Allostery and substrate channeling in the tryptophan synthase bienzyme complex: evidence for two subunit conformations and four quaternary states.Niks, D., Hilario, E., Dierkers, A., Ngo, H., Borchardt, D., Neubauer, T.J., Fan, L., Mueller, L.J., Dunn, M.F.
(2013) Biochemistry 52: 6396-6411
- PubMed: 23952479
- DOI: 10.1021/bi400795e
- Primary Citation of Related Structures:
- PubMed Abstract:
The allosteric regulation of substrate channeling in tryptophan synthase involves ligand-mediated allosteric signaling that switches the α- and β-subunits between open (low activity) and closed (high activity) conformations. This switching prevents t ...

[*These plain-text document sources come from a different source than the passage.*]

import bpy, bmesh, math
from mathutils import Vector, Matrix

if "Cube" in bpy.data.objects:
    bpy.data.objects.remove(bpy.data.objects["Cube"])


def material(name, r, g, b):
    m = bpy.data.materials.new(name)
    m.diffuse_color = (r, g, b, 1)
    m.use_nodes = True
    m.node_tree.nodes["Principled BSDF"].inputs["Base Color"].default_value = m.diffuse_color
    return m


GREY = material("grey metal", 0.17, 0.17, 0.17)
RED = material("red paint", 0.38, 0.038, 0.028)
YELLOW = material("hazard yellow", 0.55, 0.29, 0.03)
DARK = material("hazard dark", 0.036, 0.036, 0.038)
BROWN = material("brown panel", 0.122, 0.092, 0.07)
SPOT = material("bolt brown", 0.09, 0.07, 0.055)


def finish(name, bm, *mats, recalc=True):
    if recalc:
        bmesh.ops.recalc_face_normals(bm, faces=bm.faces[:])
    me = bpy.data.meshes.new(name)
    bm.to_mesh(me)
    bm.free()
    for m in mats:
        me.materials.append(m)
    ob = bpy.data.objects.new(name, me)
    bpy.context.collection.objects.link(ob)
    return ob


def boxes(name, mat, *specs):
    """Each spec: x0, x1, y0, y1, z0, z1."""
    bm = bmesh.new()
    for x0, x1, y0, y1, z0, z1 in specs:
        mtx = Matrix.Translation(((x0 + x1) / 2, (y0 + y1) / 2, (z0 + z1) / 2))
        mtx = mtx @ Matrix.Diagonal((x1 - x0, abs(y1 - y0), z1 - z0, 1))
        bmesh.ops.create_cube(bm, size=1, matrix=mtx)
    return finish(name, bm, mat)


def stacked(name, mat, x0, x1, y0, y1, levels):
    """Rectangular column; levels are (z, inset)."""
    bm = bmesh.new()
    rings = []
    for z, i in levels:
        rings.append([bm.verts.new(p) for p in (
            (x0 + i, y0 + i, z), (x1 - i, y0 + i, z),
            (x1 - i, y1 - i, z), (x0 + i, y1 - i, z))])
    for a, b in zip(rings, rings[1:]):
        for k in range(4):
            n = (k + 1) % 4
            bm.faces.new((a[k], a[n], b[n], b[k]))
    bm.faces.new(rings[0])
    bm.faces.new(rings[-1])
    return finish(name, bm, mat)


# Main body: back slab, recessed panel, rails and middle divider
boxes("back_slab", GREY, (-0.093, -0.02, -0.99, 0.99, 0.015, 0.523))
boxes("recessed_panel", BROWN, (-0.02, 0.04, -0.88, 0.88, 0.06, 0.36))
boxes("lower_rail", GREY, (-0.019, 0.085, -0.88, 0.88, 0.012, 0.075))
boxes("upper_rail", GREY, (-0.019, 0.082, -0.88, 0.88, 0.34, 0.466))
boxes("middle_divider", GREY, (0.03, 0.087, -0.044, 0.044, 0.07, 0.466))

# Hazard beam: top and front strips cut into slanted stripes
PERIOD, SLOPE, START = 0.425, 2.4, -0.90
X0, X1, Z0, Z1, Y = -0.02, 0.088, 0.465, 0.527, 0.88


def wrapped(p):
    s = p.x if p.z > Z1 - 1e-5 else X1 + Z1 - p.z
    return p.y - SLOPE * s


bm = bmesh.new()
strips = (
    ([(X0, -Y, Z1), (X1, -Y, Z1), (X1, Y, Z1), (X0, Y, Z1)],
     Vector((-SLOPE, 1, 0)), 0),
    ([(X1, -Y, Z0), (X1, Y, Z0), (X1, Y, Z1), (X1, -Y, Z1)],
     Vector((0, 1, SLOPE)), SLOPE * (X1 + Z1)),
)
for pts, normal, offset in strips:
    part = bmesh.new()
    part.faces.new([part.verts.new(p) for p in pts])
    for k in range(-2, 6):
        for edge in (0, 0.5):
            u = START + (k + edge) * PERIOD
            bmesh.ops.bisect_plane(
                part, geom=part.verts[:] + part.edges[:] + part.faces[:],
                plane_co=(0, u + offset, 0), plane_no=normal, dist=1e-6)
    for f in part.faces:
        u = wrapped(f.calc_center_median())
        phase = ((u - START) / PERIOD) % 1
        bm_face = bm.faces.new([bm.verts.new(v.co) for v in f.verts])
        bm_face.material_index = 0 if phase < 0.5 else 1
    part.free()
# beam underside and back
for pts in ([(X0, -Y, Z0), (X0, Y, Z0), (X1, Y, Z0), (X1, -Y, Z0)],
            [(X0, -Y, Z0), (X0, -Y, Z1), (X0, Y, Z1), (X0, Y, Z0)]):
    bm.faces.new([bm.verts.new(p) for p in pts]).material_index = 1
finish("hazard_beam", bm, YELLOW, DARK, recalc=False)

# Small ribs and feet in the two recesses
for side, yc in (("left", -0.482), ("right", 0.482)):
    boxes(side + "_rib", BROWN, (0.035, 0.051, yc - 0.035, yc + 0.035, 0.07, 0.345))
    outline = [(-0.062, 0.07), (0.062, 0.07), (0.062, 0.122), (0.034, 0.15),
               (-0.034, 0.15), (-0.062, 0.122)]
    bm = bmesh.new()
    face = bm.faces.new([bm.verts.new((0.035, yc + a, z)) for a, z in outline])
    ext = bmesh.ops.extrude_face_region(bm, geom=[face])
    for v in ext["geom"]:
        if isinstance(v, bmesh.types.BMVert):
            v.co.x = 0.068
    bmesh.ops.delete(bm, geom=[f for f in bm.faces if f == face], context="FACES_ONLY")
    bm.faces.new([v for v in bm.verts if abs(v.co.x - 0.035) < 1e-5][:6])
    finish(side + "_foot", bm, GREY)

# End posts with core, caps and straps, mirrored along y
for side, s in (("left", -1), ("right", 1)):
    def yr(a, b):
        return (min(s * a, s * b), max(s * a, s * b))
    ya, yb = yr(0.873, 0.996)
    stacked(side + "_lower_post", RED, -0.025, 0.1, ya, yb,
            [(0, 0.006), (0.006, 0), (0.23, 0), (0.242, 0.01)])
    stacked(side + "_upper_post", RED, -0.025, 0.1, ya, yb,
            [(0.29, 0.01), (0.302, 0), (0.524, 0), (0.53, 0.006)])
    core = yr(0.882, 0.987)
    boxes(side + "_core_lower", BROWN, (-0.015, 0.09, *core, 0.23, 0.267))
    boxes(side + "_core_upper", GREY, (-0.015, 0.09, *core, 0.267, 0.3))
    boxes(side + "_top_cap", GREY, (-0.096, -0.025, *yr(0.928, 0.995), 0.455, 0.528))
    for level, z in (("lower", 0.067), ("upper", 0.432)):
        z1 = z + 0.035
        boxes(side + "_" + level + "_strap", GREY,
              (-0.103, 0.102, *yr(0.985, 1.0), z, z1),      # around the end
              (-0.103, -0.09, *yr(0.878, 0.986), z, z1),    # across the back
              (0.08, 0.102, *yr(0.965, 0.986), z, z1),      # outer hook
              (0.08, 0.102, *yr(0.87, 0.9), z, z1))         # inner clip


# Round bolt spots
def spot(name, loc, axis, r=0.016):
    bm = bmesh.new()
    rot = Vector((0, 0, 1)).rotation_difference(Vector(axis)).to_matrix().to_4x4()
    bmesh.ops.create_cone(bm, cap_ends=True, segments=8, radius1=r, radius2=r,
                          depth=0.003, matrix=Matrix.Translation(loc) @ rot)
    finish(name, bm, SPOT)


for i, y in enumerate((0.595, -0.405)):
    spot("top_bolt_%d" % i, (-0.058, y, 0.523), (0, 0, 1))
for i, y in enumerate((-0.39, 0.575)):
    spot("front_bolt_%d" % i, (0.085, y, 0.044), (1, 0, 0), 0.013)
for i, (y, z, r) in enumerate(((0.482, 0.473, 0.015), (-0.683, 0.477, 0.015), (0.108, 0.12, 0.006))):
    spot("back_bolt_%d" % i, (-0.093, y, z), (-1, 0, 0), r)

The allosteric regulation of substrate channeling in tryptophan synthase involves ligand-mediated allosteric signaling that switches the α- and β-subunits between open (low activity) and closed (high activity) conformations. This switching prevents the escape of the common intermediate, indole, and synchronizes the α- and β-catalytic cycles. (19)F NMR studies of bound α-site substrate analogues, N-(4'-trifluoromethoxybenzoyl)-2-aminoethyl phosphate (F6) and N-(4'-trifluoromethoxybenzenesulfonyl)-2-aminoethyl phosphate (F9), were found to be sensitive NMR probes of β-subunit conformation. Both the internal and external aldimine F6 complexes gave a single bound peak at the same chemical shift, while α-aminoacrylate and quinonoid F6 complexes all gave a different bound peak shifted by +1.07 ppm. The F9 complexes exhibited similar behavior, but with a corresponding shift of -0.12 ppm. X-ray crystal structures show the F6 and F9 CF3 groups located at the α-β subunit interface and report changes in both the ligand conformation and the surrounding protein microenvironment. Ab initio computational modeling suggests that the change in (19)F chemical shift results primarily from changes in the α-site ligand conformation. Structures of α-aminoacrylate F6 and F9 complexes and quinonoid F6 and F9 complexes show the α- and β-subunits have closed conformations wherein access of ligands into the α- and β-sites from solution is blocked. Internal and external aldimine structures show the α- and β-subunits with closed and open global conformations, respectively. These results establish that β-subunits exist in two global conformational states, designated open, where the β-sites are freely accessible to substrates, and closed, where the β-site portal into solution is blocked. Switching between these conformations is critically important for the αβ-catalytic cycle.
Department of Biochemistry, University of California at Riverside , Riverside, California 92521, United States.